Shenoah Allen and Mark Chavez are The Pajama Men
(© Nolan Rudi)
Shenoah Allen and Mark Chavez are The Pajama Men
(© Nolan Rudi)
If you want to see performers who can do marvelous impersonations, impressive physical comedy, and make even a hoary knock-knock joke sound funny, you could try watching Saturday Night Live -- or you could guarantee yourself some hearty laughter by catching The Pajama Men in The Last Stand to Reason, which concludes a too-brief run at St. Ann's Warehouse with two shows on Saturday, February 19.

The "men" -- Shenoah Allen and Mark Chavez -- first met in Alburquerque, and have since found success with this show in such places as London and Edinburgh. And it's no surprise they've been a hit across the pond, since they occassionaly bring to mind the silliness and absurdity of Monty Python.

Moreover, at many times during their 75-minute shaggy-dog story, which takes place during a train ride, the show feels a bit reminscent of the Brit hit, The 39 Steps, as the pair constantly change from one character to another.

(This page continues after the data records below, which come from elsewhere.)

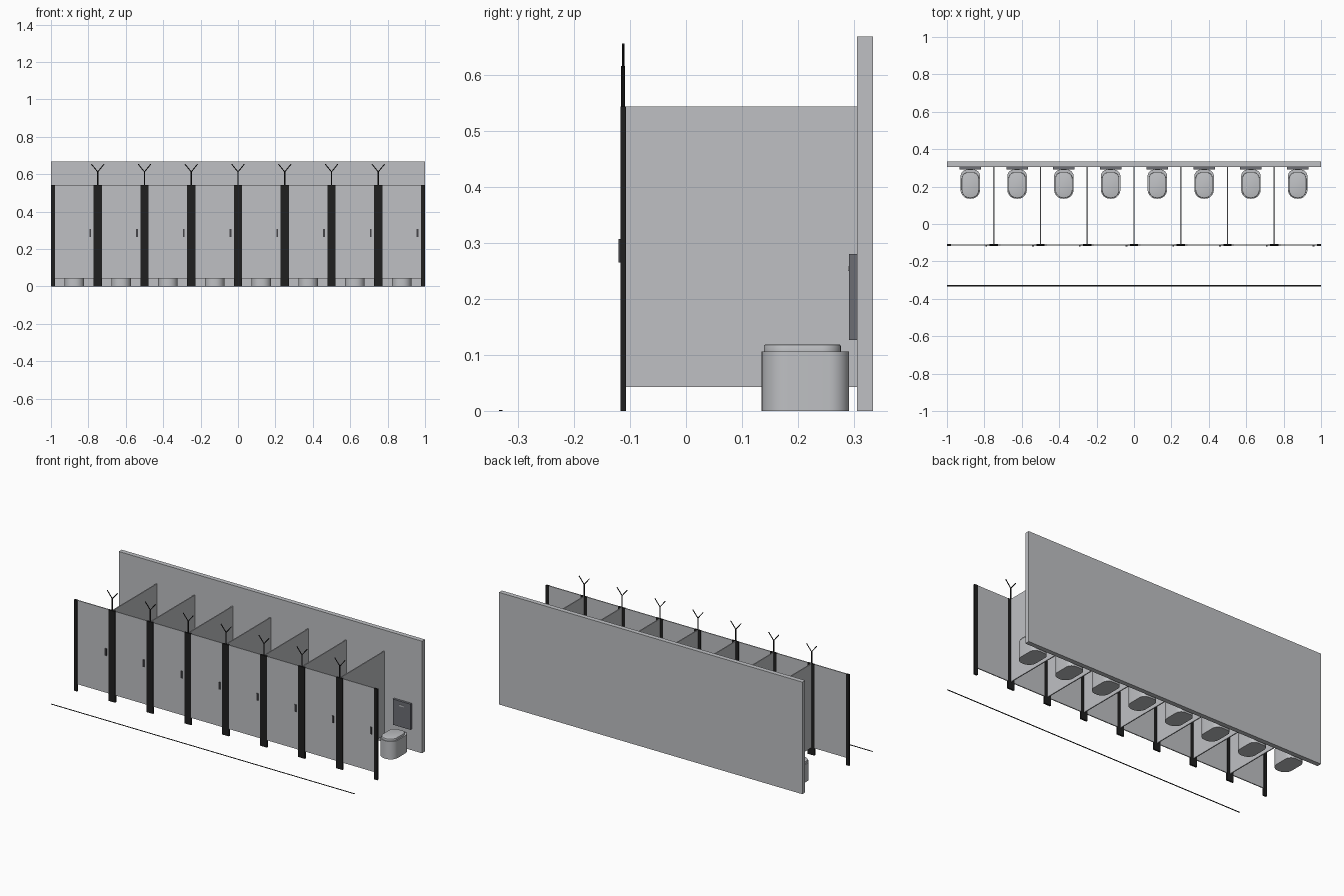
import bpy, bmesh, math
from mathutils import Vector

if "Cube" in bpy.data.objects:
    bpy.data.objects.remove(bpy.data.objects["Cube"])


def material(name, rgb):
    m = bpy.data.materials.new(name)
    m.diffuse_color = (*rgb, 1)
    m.use_nodes = True
    m.node_tree.nodes["Principled BSDF"].inputs["Base Color"].default_value = m.diffuse_color
    return m


LIGHT = material("light grey", (0.52, 0.53, 0.55))
PANEL = material("slate grey", (0.15, 0.155, 0.175))
METAL = material("dark metal", (0.06, 0.06, 0.065))
BLACK = material("black", (0.014, 0.014, 0.014))


def finish(name, bm, mat, smooth=False):
    bmesh.ops.recalc_face_normals(bm, faces=bm.faces)
    me = bpy.data.meshes.new(name)
    bm.to_mesh(me)
    bm.free()
    me.materials.append(mat)
    ob = bpy.data.objects.new(name, me)
    bpy.context.collection.objects.link(ob)
    if smooth:
        bpy.ops.object.select_all(action='DESELECT')
        ob.select_set(True)
        bpy.context.view_layer.objects.active = ob
        bpy.ops.object.shade_smooth_by_angle(angle=math.radians(35))
    return ob


def box(name, x, y, z, mat):
    """Box from (min, max) ranges."""
    bm = bmesh.new()
    bmesh.ops.create_cube(bm, size=1)
    for v in bm.verts:
        v.co = [r[0] if c < 0 else r[1] for c, r in zip(v.co, (x, y, z))]
    return finish(name, bm, mat)


def rod(name, a, b, radius, mat):
    """Thin cylinder between two points."""
    a, b = Vector(a), Vector(b)
    bm = bmesh.new()
    bmesh.ops.create_cone(bm, cap_ends=True, segments=8, radius1=radius,
                          radius2=radius, depth=(b - a).length)
    rot = (b - a).to_track_quat('Z', 'Y')
    for v in bm.verts:
        v.co = rot @ v.co + (a + b) / 2
    return finish(name, bm, mat, True)


def outline(cx, half, y0, y1, r_front, r_back, n=10):
    """Rounded rectangle in plan, with separate front and back corner radii."""
    pts = []
    corners = [(1, y1, r_back, 0), (-1, y1, r_back, 90),
               (-1, y0, r_front, 180), (1, y0, r_front, 270)]
    for sx, y, r, start in corners:
        ox = cx + sx * (half - r)
        oy = y - r if y == y1 else y + r
        for i in range(n + 1):
            t = math.radians(start + 90 * i / n)
            pts.append((ox + r * math.cos(t), oy + r * math.sin(t)))
    return pts


def rounded_block(name, cx, half, y0, y1, rf, rb, levels, mat):
    """Stack of rounded outlines; levels are (height, inset)."""
    bm = bmesh.new()
    rings = []
    for z, d in levels:
        pts = outline(cx, half - d, y0 + d, y1 - d, rf - d, rb - d)
        rings.append([bm.verts.new((x, y, z)) for x, y in pts])
    n = len(rings[0])
    for lo, hi in zip(rings, rings[1:]):
        for i in range(n):
            j = (i + 1) % n
            bm.faces.new((lo[i], lo[j], hi[j], hi[i]))
    bm.faces.new(rings[0][::-1])
    bm.faces.new(rings[-1])
    return finish(name, bm, mat, True)


PITCH, STALLS = 0.25, 8
LOW, HIGH = 0.043, 0.543
FRONT = -0.112

# Back wall and floor strip
box("back_wall", (-1, 1), (0.305, 0.333), (0, 0.668), LIGHT)
box("floor_strip", (-1, 1), (-0.333, -0.327), (0, 0.002), BLACK)

# End posts
for s in (-1, 1):
    box("end_post", sorted((s, s * 0.979)), (-0.117, -0.107), (0, HIGH), BLACK)

# Dividers, posts and forked toppers
for i in range(1, STALLS):
    x = -1 + i * PITCH
    box("divider", (x - 0.003, x + 0.003), (-0.107, 0.305), (LOW, HIGH), LIGHT)
    box("post", (x - 0.022, x + 0.022), (-0.117, -0.107), (0, HIGH), BLACK)
    rod("topper_stem", (x, FRONT, HIGH), (x, FRONT, 0.615), 0.0035, BLACK)
    for s in (-1, 1):
        rod("topper_arm", (x, FRONT, 0.612), (x + s * 0.034, FRONT, 0.654),
            0.0025, BLACK)

# Stall contents
for i in range(STALLS):
    x0 = -1 + i * PITCH
    x1, cx = x0 + PITCH, x0 + PITCH / 2
    left = x0 + (0.021 if i == 0 else 0.022)
    right = x1 - (0.021 if i == STALLS - 1 else 0.022)
    box("door", (left, right), (-0.115, -0.109), (LOW, HIGH), LIGHT)
    box("door_handle", (x1 - 0.045, x1 - 0.035), (-0.12, -0.115),
        (0.265, 0.307), METAL)

    # Toilet bowl and lid
    rounded_block("toilet_bowl", cx, 0.052, 0.135, 0.291, 0.048, 0.036,
                  [(0, 0), (0.106, 0)], LIGHT)
    rounded_block("toilet_lid", cx, 0.046, 0.139, 0.276, 0.044, 0.034,
                  [(0.106, 0), (0.1155, 0), (0.118, 0.001), (0.119, 0.004)],
                  LIGHT)

    # Flush panel with button
    box("flush_panel", (cx - 0.058, cx + 0.058), (0.291, 0.305),
        (0.127, 0.28), PANEL)
    box("flush_button", (cx - 0.014, cx + 0.014), (0.289, 0.291),
        (0.25, 0.258), LIGHT)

Among those vividly brought to life are a variety of train employees and passengers, including a supervisor with an unusual flair for painting (you may never think of horses the same way again), a pair of middle-aged women traveling without their husbands, a straight-arrow detective, a sleazy magician, and even the possessed ghost of a little girl. Each characterization, even when slighlty too broad, is precise, and the array of accents and physical detail Allen and Chavez use is quite remarkable.

Even though the show feels slightly improvised -- which adds to the merriment --one wishes a few bits were shorter and that the storyline was a bit sharper with a stronger payoff. But the proceedings never put you to sleep, which is a lot more than I can say for certain episodes of a long-running late-night comedy show!

One last note: while they don't make any noticeable use of their titular gimmick (the fact that they perform in pajamas and barefeet), they also prove you don't gotta have a gimmick to please the crowd.